- It starts with an itchy rash between the toes, usually the little one. If left untreated it is likely to spread to the other toes too.
- Cracked and/or sore skin, typically between the toes but, can be on the sole – may appear soggy.
- Your skin may become dry and flake off.
- Possible blisters.
It is very unlikely to develop a complication from athlete’s foot, but if left untreated there is an increased risk. There is a possibility that athlete’s feet may spread to the toenails, causing a fungal nail infection – toenails become discoloured, thick and crumbly, which if left untreated could become painful. Additionally, in some cases, athlete’s foot may lead to a bacterial infection.
Athlete’s foot is an infectious condition caused by fungal germs (fungi). Fungi, an organism and distant plant relative, survive off other organisms by living on them and feeding of their tissue. The fungus that causes athlete’s foot is called Dermatophyte; it infects the outer layers of skin, scalp, hair and nails.

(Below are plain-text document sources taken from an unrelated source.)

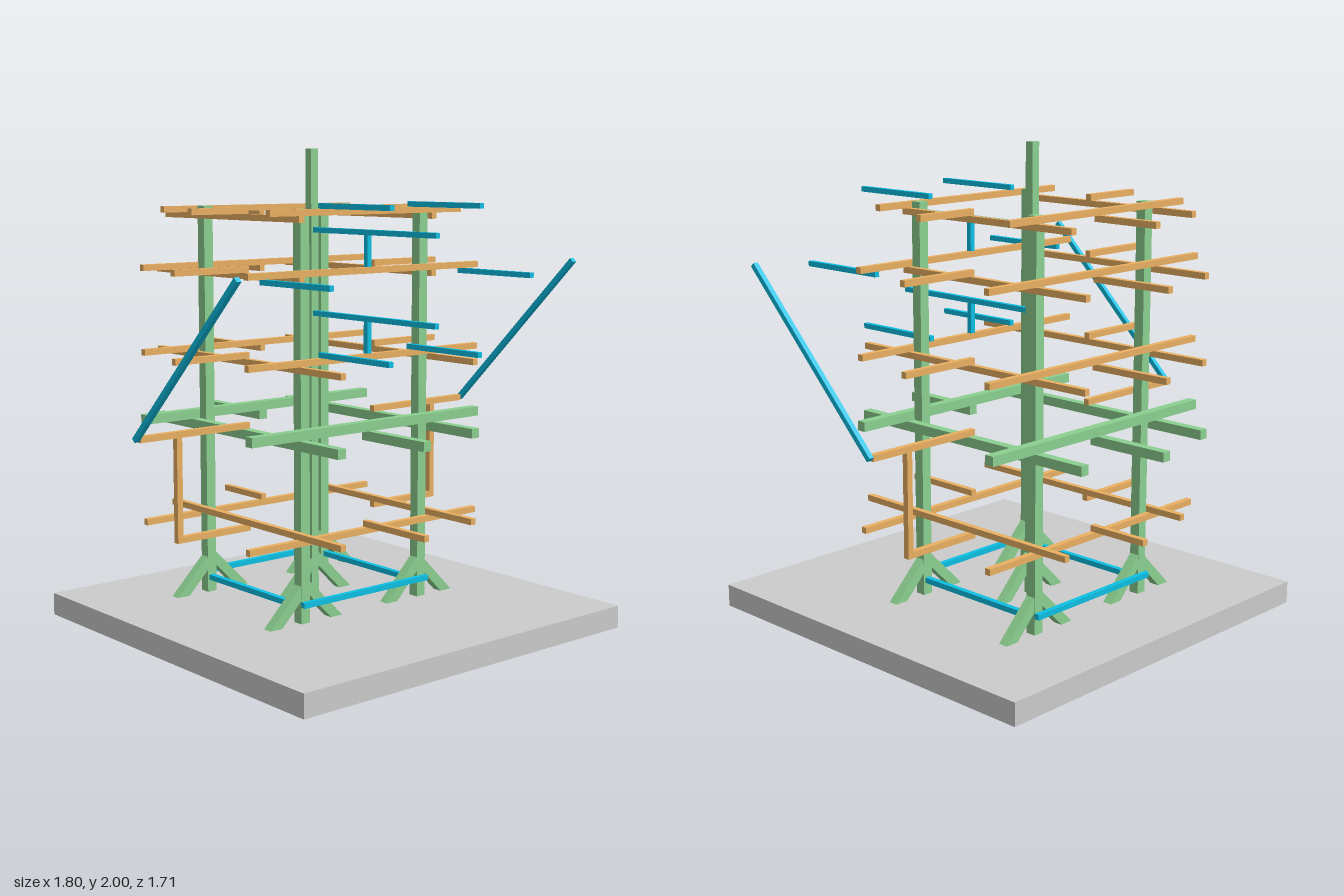
import * as THREE from 'three';

const material = (color) => new THREE.MeshStandardMaterial({ color, flatShading: true });

export function createModel() {
  const model = new THREE.Group();
  model.name = 'timberFrame';
  const grey = material(0xcccccc);
  const green = material(0x8cd090);
  const orange = material(0xeab062);
  const blue = material(0x0cc0e4);

  const add = (name, geometry, mat) => {
    const mesh = new THREE.Mesh(geometry, mat);
    mesh.name = name;
    model.add(mesh);
    return mesh;
  };
  // Box given by its two limits on each axis
  const bar = (name, mat, [x0, x1], [y0, y1], [z0, z1]) => {
    const mesh = add(name, new THREE.BoxGeometry(Math.abs(x1 - x0), y1 - y0, z1 - z0), mat);
    mesh.position.set((x0 + x1) / 2, (y0 + y1) / 2, (z0 + z1) / 2);
    return mesh;
  };

  const GROUND = 0.095;
  const MID = -0.14; // z of the central post
  const FRONT = 0.203, BACK = -0.482; // outer faces of the post rows
  const INNER = 0.343; // outer faces of the posts in x
  const T = 0.026; // orange timber thickness
  const R = 0.022; // blue rod thickness

  // Base slab
  bar('baseSlab', grey, [-0.864, 0.846], [0, GROUND], [-0.856, 0.856]);

  // Posts, each with a pair of sloping foot braces
  const braceShape = new THREE.Shape([
    [-0.1875, 0], [-0.1275, 0], [0, 0.1275], [0.1275, 0], [0.1875, 0], [0, 0.1875],
  ].map(([x, y]) => new THREE.Vector2(x, y)));
  const post = (x, z, size, top, braceX) => {
    const h = size / 2;
    bar('post', green, [x - h, x + h], [GROUND, top], [z - h, z + h]);
    const geometry = new THREE.ExtrudeGeometry(braceShape, { depth: size - 0.002, bevelEnabled: false });
    add('footBrace', geometry, green).position.set(braceX, GROUND, z - h + 0.001);
  };
  post(0, MID, 0.038, 2, 0.012);
  for (const s of [-1, 1]) {
    for (const z of [0.181, -0.46]) post(s * 0.32, z, 0.045, 1.762, s * 0.312);
  }

  // One tier: two cross beams, two side beams and short arms in the middles
  const tier = ({ mat, t, crossY, sideY, cross, arm, armT = T, side, backArm, frontArm }) => {
    const yCross = [crossY, crossY + t], ySide = [sideY, sideY + t];
    bar('frontCrossBeam', mat, [-cross, cross], yCross, [FRONT, FRONT + t]);
    bar('backCrossBeam', mat, [-cross, cross], yCross, [BACK - t, BACK]);
    for (const s of [-1, 1]) {
      bar('sideBeam', mat, [s * INNER, s * (INNER + t)], ySide, side);
      bar('sideArm', orange, [s * INNER, s * arm], [crossY, crossY + armT], [MID - T / 2, MID + T / 2]);
    }
    bar('backArm', mat, [-t / 2, t / 2], ySide, [backArm, BACK]);
    if (frontArm) bar('frontArm', mat, [-t / 2, t / 2], ySide, [FRONT, frontArm]);
  };
  tier({ mat: orange, t: T, crossY: 1.736, sideY: 1.71, cross: 0.512, arm: 0.625,
    side: [-0.682, 0.229], backArm: -0.787 });
  tier({ mat: orange, t: T, crossY: 1.498, sideY: 1.472, cross: 0.62, arm: 0.71,
    side: [-0.755, 0.229], backArm: -0.854 });
  tier({ mat: orange, t: T, crossY: 1.146, sideY: 1.12, cross: 0.62, arm: 0.71,
    side: [-0.755, 0.478], backArm: -0.854 });
  tier({ mat: green, t: 0.04, crossY: 0.855, sideY: 0.815, cross: 0.617, arm: 0.88,
    side: [-0.755, 0.478], backArm: -0.854, frontArm: 0.571 });
  tier({ mat: orange, t: T, crossY: 0.424, sideY: 0.45, cross: 0.62, arm: 0.71,
    side: [-0.664, 0.478], backArm: -0.757, frontArm: 0.571 });

  for (const s of [-1, 1]) {
    // Uprights joining the lowest side arms to the longest ones
    bar('sideUpright', orange, [s * 0.684, s * 0.71], [0.45, 0.855], [MID - T / 2, MID + T / 2]);

    // Rods sloping up and forward from the tips of the longest arms
    const from = new THREE.Vector3(s * 0.891, 0.865, -0.147);
    const to = new THREE.Vector3(s * 0.891, 1.532, 0.527);
    const rod = add('slopingRod', new THREE.BoxGeometry(R, R, from.distanceTo(to)), blue);
    rod.position.copy(from).lerp(to, 0.5);
    rod.lookAt(to);

    // Rods reaching forward from the front cross beams
    for (const [x, y] of [[0.239, 1.762], [0.534, 1.476], [0.239, 1.172]]) {
      bar('frontRod', blue, [s * x - R / 2, s * x + R / 2], [y, y + R], [FRONT, 0.619]);
    }

    // Low ties between front and back posts
    bar('sideTie', blue, [s * 0.311, s * 0.335], [0.148, 0.171], [-0.438, 0.159]);
  }

  // Low ties across the post rows
  bar('frontTie', blue, [-0.343, 0.343], [0.164, 0.187], [FRONT, FRONT + R]);
  bar('backTie', blue, [-0.343, 0.343], [0.164, 0.187], [BACK - R, BACK]);

  // Central rods running forward from the middle post, each on a short prop
  for (const [beamTop, y] of [[1.524, 1.652], [1.172, 1.302]]) {
    bar('centralRod', blue, [-R / 2, R / 2], [y, y + R], [-0.121, 0.619]);
    bar('rodProp', blue, [-R / 2, R / 2], [beamTop, y], [FRONT, FRONT + R]);
  }

  return model;
}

As athlete’s foot is contagious, it can easily be spread via skin-to-skin contact or through items that have been contaminated. Dermatophytes thrive in environments that are warm and moist, which makes places like swimming pools, changing room and bathrooms common areas for athlete’s foot to spread.

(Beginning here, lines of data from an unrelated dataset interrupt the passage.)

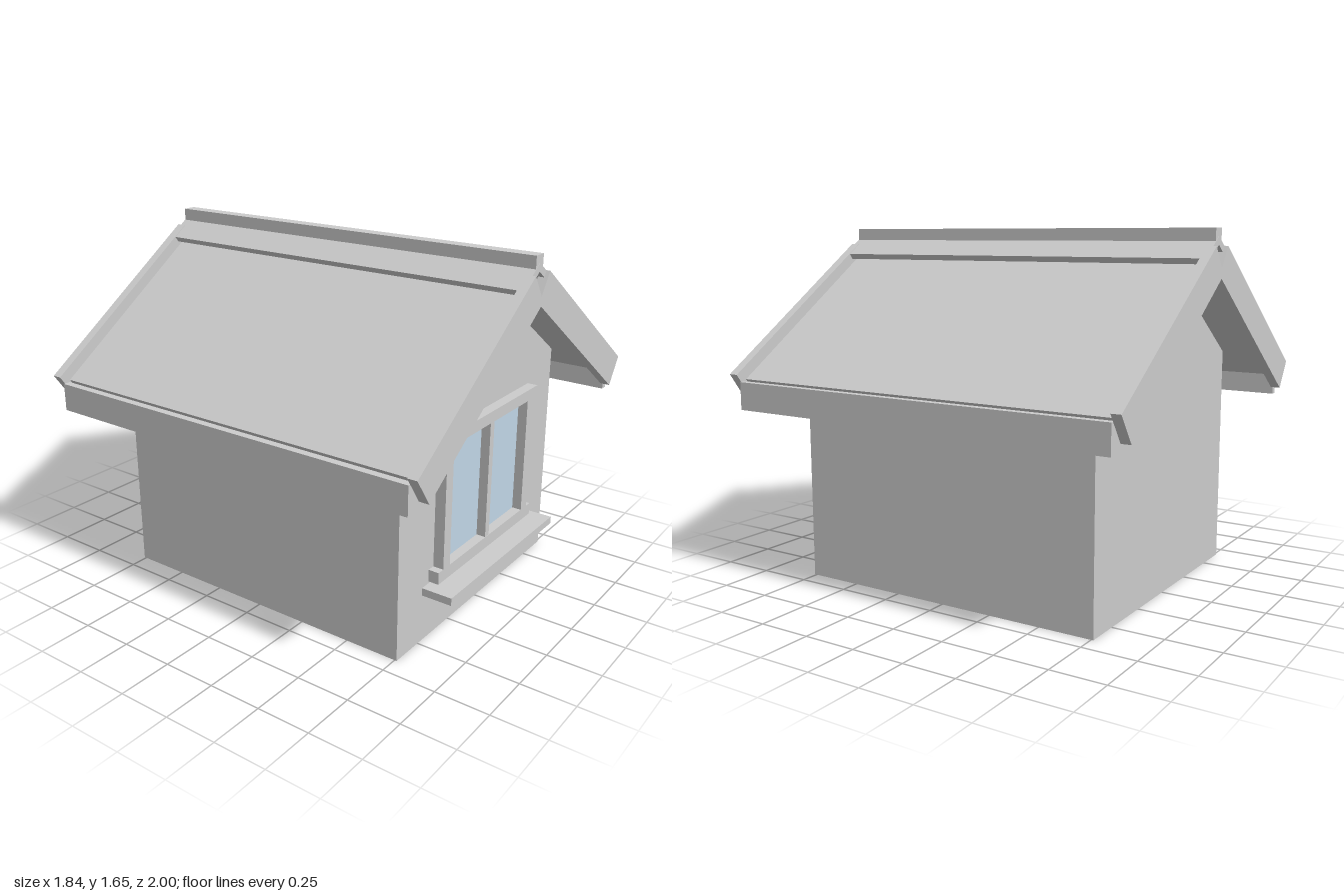
import * as THREE from 'three';

const grey = new THREE.MeshStandardMaterial({ color: 0xcccccc });
grey.name = 'plain grey';
const glassBlue = new THREE.MeshStandardMaterial({ color: 0xc0d6e6 });
glassBlue.name = 'glass blue';

const SLOPE = 0.684; // roof fall per unit of x

export function createModel() {
  const house = new THREE.Group();
  house.name = 'house';

  function add(name, geometry, material = grey) {
    const mesh = new THREE.Mesh(geometry, material);
    mesh.name = name;
    house.add(mesh);
  }
  // Box given by its limits on each axis
  function box(name, x0, x1, y0, y1, z0, z1, material) {
    const g = new THREE.BoxGeometry(x1 - x0, y1 - y0, z1 - z0);
    g.translate((x0 + x1) / 2, (y0 + y1) / 2, (z0 + z1) / 2);
    add(name, g, material);
  }
  // Cross-section in x and y, extruded from z0 to z1
  function prism(name, points, z0, z1, side = 1) {
    const shape = new THREE.Shape(points.map(([x, y]) => new THREE.Vector2(x * side, y)));
    const g = new THREE.ExtrudeGeometry(shape, { depth: z1 - z0, bevelEnabled: false });
    g.translate(0, 0, z0);
    add(name, g);
  }

  // Walls with gables
  const eaves = 1.505 - SLOPE * 0.663;
  prism('walls', [[-0.663, 0], [0.663, 0], [0.663, eaves], [0, 1.505], [-0.663, eaves]], -0.76, 0.76);

  // Roof sections, square cut at both ends and meeting at the ridge
  const slab = [[0, 1.5], [0.842, 0.924], [0.866, 0.96], [0.02, 1.5385], [0, 1.51]];
  const barge = [[0, 1.432], [0.835, 0.861], [0.921, 0.986], [0.065, 1.57], [0, 1.475]];
  const cap = [[0, 1.575], [0.117, 1.495], [0.135, 1.52], [0, 1.612]];

  for (const side of [1, -1]) {
    const label = side > 0 ? 'left' : 'right';
    prism(label + 'RoofSlab', slab, -0.956, 0.956, side);
    prism(label + 'RidgeFlashing', cap, -0.984, 0.984, side);
    prism(label + 'FrontBargeboard', barge, 0.955, 1, side);
    prism(label + 'BackBargeboard', barge, -1, -0.955, side);
    const x = side * 0.888;
    box(label + 'Fascia', x - 0.017, x + 0.017, 0.822, 0.951, -0.952, 0.952);
  }

  // Ridge beam
  box('ridgeBeam', -0.032, 0.032, 1.59, 1.646, -0.982, 0.982);

  // Window on the front wall
  box('windowGlass', -0.335, 0.335, 0.325, 0.882, 0.757, 0.764, glassBlue);
  box('windowHeader', -0.425, 0.425, 0.882, 0.935, 0.75, 0.81);
  box('windowBottomRail', -0.425, 0.425, 0.27, 0.326, 0.75, 0.81);
  for (const side of [1, -1]) {
    const x = side * 0.36;
    box(side > 0 ? 'leftJamb' : 'rightJamb', x - 0.027, x + 0.027, 0.326, 0.882, 0.75, 0.81);
  }
  box('windowMullion', -0.017, 0.017, 0.326, 0.882, 0.75, 0.808);
  box('windowSill', -0.475, 0.475, 0.225, 0.26, 0.75, 0.905);

  return house;
}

Athlete’s foot does not generally require a diagnosis as most cases are mild and can be treated at home. However, if you have a severe infection then it is advisable to see your doctor for a stronger prescription. It is essential to treat athlete’s foot as not treating it may lead to a fungal nail infection; there is also a possibility of it spreading to other areas including your hands.
Athlete’s foot can be treated at home with an anti-fungal medication, which is available as a spray, powder, cream, liquid or tablet. Anti-fungal medication does not usually require a prescription and should be used for up to two weeks after the infection has cleared.